With the Copenhagen Climate Summit underway, General Obama’s receiving his Nobel on Thursday, and the leak of the “Danish Text,” I probably ought to write about the greenhouse effect. There was an interesting interview in the “Costco Connection,” in which University of Virginia environmental sciences professor emeritus S. Fred Singer, dismisses the notion of human-caused warming, and says that a natural period of global warming ended a decade ago. Singer supports that contention with the statement that “Thirty years of comprehensive satellite observation show a warming in the northern part of the globe, a little warming in the tropics and the southern portion -- and a distinct cooling of Antarctica.” I don’t need climate change on my plate, human-caused or not (although I would probably behave the same, global warming or not), so I hope he’s right. Deconstructing Singer’s statement will take some research. One of the consequences of a contracting economy is frantic periods when you have to put off study, and I’ve been otherwise booked.
On the other hand, a piece in the magazine Ode (for rich people with compact fluorescent lamps) got my Irish up, and an answer came immediately to mind. Brian O’Neill, of Spiked, a British Internet magazine, wrote five hundred or so words under the headline “Who’s Afraid of Billions of People.” He says, “No limits should be set on population growth. I hope in my lifetime the human population on Earth will reach the tens of billions, and it won’t be a problem if it rises to hundreds of billions.” (An Irishman wants more children. Swate sooferin’ Jaysuss! I don't think I can eat that many babies.)

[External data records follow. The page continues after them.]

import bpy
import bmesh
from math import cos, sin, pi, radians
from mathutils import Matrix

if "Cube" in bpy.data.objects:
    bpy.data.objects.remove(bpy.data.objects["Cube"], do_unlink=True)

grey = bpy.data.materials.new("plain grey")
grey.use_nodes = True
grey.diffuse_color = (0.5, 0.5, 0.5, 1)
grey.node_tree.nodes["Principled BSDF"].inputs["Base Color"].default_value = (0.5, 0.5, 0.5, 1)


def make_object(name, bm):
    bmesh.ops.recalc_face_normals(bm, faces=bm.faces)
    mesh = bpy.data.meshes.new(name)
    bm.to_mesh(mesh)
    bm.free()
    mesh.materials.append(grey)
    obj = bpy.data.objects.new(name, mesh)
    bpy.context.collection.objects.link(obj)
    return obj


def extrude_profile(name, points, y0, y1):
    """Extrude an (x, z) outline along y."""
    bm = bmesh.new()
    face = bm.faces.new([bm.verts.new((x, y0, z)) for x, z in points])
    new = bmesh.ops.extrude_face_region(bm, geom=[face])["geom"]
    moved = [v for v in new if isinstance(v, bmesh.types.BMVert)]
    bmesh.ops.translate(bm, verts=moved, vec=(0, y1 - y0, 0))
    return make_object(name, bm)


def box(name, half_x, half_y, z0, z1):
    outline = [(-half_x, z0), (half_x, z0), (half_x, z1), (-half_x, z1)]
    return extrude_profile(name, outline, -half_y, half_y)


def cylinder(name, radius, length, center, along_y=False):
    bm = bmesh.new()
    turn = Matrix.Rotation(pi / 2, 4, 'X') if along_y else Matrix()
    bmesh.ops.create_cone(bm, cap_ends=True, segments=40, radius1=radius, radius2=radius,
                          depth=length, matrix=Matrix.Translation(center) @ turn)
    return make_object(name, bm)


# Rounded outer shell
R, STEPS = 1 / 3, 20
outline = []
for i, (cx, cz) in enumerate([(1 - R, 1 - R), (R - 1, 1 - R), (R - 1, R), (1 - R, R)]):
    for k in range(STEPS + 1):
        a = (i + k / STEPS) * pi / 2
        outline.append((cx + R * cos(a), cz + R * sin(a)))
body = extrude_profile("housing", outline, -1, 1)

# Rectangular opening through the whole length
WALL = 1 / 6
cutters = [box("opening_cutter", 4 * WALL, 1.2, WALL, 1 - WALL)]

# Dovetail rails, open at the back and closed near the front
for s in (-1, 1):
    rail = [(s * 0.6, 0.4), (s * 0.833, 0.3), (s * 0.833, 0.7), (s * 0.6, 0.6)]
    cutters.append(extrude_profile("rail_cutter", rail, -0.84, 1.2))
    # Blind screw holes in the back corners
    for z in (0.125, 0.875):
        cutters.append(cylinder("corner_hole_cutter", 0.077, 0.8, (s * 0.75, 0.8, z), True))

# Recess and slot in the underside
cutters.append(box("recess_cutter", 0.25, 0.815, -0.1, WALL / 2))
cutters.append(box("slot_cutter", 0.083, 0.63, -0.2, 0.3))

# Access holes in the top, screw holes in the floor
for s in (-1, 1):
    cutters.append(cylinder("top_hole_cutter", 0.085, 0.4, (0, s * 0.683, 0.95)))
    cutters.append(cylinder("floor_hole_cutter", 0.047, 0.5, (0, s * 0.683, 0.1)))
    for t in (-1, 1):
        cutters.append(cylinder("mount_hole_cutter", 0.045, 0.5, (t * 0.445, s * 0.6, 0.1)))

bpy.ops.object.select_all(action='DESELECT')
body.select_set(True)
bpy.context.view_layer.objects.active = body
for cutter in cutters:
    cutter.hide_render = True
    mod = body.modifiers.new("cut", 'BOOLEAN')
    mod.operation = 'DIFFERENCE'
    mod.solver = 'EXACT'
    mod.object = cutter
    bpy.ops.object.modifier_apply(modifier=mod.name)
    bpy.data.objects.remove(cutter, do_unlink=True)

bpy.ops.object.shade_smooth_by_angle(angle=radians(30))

Here’s his case: Efforts to limit reflect a lack of faith in human ingenuity. If you believe in civilization you shouldn’t worry about carrying capacity, because we can figure out how to feed ourselves. More people equal more brains. The population control and reduction lobby has been around since Malthus, and keeps changing its rationale. Malthus said that food supply increases arithmetically, while population increases geometrically. O’Neill says that Malthus didn’t count on the technological innovations of the last two hundred years. Population lobbyists of the early twentieth century were racists and eugenecists, and current anti-birthers want to protect Mother Earth, but whatever our stated reasons, we really don’t have faith in ourselves. We are disingenuous because we say that the planet has a fixed carrying capacity. He points to uranium, which was known to ancients as a mere tint for glass. He says we inhabit only a tiny fraction of the planet’s surface. He finishes by saying, “Anyone who thinks people are a good thing rather than a menace, and believes we can find solutions to our problems, should reject the population control argument and make the case for full freedom of choice on reproductive matters.”
Thank you, Mr. Rand.
Around 1963, Buckminster Fuller said that all of the world’s population, about half what it is now, could be inside, in New York City, doing the Twist. I don’t know how he figured all of that city’s floor space, but okay... I wondered about now. I did the Twist in my kitchen, and measured the area required, sixteen square feet. I multiplied sixteen by 6.8 billion, divided by the number of square feet in a square mile, and got Iceland. Imagine, every wonderful ingenious (and ingenuous) human soul dancing to the music of Chubby Checker, under the midnight sun. The volcanoes would probably erupt.
Look, I understand that you can’t prove a negative, and I don’t want to be like those nineteenth century scientists that didn’t think we could survive speeds of sixty miles an hour, or build flying machines, but here’s the deal. We need various resources, metals, soil for growing food, etc. We took the easy stuff first. We started out getting iron from hematite, now we’re down to taconite. It takes more energy to use the resources we’ve left ourselves with, and we’re running out of high-quality fuels.
Maybe we can jump off cliffs and sprout wings, but I don’t think so. Maybe we can make energy from water and sand, but you need electricity to get hydrogen from water, and the energy return on investment for photovoltaics is about eight percent.
The Green Revolution did increase crop production per acre, but at the cost of reducing it per calorie, and production per acre has stalled, as energy has become dear. We might increase land under production, but once again, we started with the best land. O’Neill says that forty-six percent of British land is used for agriculture, and eleven or twelve is wooded. His context here implies that there are still plenty of places to stack Brits, but this raises the issue of opening new land (the other forty-two or forty-three percent) to agriculture production. I’m all for eliminating lawns, but is that what O’Neill is calling for?
His comment about people’s, thousands of years ago, thinking of uranium merely as an interesting rock, makes me wonder if O’Neill thinks ingenuity equals nuclear power. I’m not as excitable about ticking Geiger counters as a lot of people, but I have to insist that there are problems with nukes that I haven’t heard solved, and there’s not a whole lot of precedent among the other species for playing with radiation. Nuclear power’s energy return on investment is about three percent.
I believe in human ingenuity, too, but I’ve driven enough miles in city traffic, and watched enough people ignore exercise etiquette at the gym, to take it for granted. And don’t forget the US’s 108th Congress. I believe in human ingenuity. I yearn for it. But when it comes, there’s only so much it can do.
(Thanks to Marissa for the Jonathan Swiftie!)